GS Testing

As of July 2020, we have completed some useful testing on a number of GS samples. This should help take some of the mystery out of what folks are putting in their cats. The testing includes a mix of current GS brands and some older brands that were suspected of causing problems. The actual testing was performed by an anonymous contributor at a nearby prestigious university.

The full report is here 

The raw data is here

We want to stress that this testing data should not be used as the sole means for selecting a brand. Much higher priority should be given to clinical results of a brand used to treat a large number of cats over the full 84 days of treatment and 84 dyas of post treatment observation. Further, the clinical results should include “tough” cases such as Ocular and neuro forms of FIP. At this time, we feel that Capella and Brava meet this criteria.

The full report and some of what follows is highly technical so if you want to skip all that, you can scroll down where we summarize some of the results

Test Method: There are various possible methods that can be used to test GS samples. The data discussed here was acquired with an instrument called a Nanodrop Spectrophotometer. A Nanodrop passes light through a sample and measures the absorption of the light as a function of wavelength (color). The Nanodrop device is really designed to analyze RNA samples which have a characteristic absorption band in the UV (ultraviolet) which peaks near 260nm (nanometers). Since GS is able to bind to RNA in the virus, it turns out that GS has an absorption profile that is similar to RNA in the same range of wavelengths. While RNA has a single absorption band near 260nm, GS has two absorption bands: one near 240nm and another one near 300nm. We believe this method is very good for measuring concentration and also provides some data on purity. The gold standard method for purity would be High Pressure Liquid Chromatography with Mass Spectroscopy (HPLC-MS). This type of machine is very expensive and more easily damaged. Since an HPLC-MS was not readily available, we have done the best we could with the Nanodrop.

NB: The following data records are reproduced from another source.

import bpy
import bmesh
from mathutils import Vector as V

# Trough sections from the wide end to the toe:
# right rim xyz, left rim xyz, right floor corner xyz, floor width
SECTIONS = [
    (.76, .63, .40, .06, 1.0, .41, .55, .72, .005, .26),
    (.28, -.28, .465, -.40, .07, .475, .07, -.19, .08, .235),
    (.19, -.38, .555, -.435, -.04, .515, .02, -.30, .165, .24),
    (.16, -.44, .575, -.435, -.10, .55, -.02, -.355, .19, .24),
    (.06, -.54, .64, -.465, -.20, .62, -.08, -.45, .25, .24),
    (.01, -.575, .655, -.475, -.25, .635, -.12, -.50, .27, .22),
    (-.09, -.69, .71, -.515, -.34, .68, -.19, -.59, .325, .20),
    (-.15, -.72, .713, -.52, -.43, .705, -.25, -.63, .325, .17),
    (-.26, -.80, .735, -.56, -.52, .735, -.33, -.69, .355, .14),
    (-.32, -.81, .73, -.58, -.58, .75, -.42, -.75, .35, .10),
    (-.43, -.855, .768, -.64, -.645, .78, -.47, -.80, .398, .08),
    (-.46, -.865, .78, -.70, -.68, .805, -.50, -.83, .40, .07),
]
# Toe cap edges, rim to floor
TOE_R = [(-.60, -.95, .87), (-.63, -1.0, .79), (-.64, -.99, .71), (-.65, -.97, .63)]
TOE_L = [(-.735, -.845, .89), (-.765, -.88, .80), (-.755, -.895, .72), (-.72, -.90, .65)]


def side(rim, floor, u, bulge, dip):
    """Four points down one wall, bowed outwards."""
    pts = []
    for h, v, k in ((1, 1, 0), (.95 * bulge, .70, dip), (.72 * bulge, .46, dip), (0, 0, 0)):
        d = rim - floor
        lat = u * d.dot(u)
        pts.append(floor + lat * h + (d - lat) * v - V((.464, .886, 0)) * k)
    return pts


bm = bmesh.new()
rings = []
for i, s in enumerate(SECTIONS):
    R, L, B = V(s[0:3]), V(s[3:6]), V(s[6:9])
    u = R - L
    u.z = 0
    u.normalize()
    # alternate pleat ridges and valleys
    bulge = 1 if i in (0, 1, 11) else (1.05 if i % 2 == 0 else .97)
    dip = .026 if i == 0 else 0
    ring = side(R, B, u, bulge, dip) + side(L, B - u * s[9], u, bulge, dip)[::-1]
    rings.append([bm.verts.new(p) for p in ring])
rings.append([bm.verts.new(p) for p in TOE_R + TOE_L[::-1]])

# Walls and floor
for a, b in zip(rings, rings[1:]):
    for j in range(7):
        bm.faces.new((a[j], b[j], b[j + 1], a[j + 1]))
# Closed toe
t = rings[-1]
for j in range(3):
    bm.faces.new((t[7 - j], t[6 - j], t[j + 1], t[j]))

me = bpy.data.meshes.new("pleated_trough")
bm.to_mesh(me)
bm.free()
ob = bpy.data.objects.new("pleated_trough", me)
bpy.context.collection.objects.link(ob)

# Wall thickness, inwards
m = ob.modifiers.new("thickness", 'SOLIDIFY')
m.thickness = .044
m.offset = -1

The Nanodrop is an very sensitive instrument. In order to get GS samples in a good range for measurement, they had to be diluted at 1:120. Data was also acquired at half that dilution (1:60). To determine actual concentration, we prepared Standard samples at various dilutions using GS powder provided by one of the more trusted GS brands. The concentrations are quoted relative to 15mg/ml but the actual data shown here was taken at 1:120 dilution.

Capella and Brava: The plot below shows three data sets: the 15mg/ml standard, a recent random sample from a Capella shipment, and a recent random sample from a Brava shipment. The higher the peak, the more light was absorbed indicating higher concentration. From details of the shape of the curve, we can infer some information about purity. We will leave the purity discussion for the complete report. The surprising result we see here is that the actual concentrations for Capella and Brava are higher than the quoted 15mg/ml. This result is of course based on the accuracy of the Standard preparation. Since the Standards were prepared and tested three times, we have high confidence that these results are correct to within 5%. The data suggests that both Capella and Brava are around 18mg/ml and Brava has slightly more GS than Capella.

Hero: Hero is a brand that is widely sold in other groups. This sample from a “white cap” bottle is claimed to have a higher GS concentration (than the 15mg/ml standard) of 16.5 mg/ml. We can see in plot below that the hero data very closely overlays the data for the 15mg/ml Standard. Clearly it is not 16.5mg/ml. This is the what people mean when they caution owners that want to treat their cats that the available products are black market.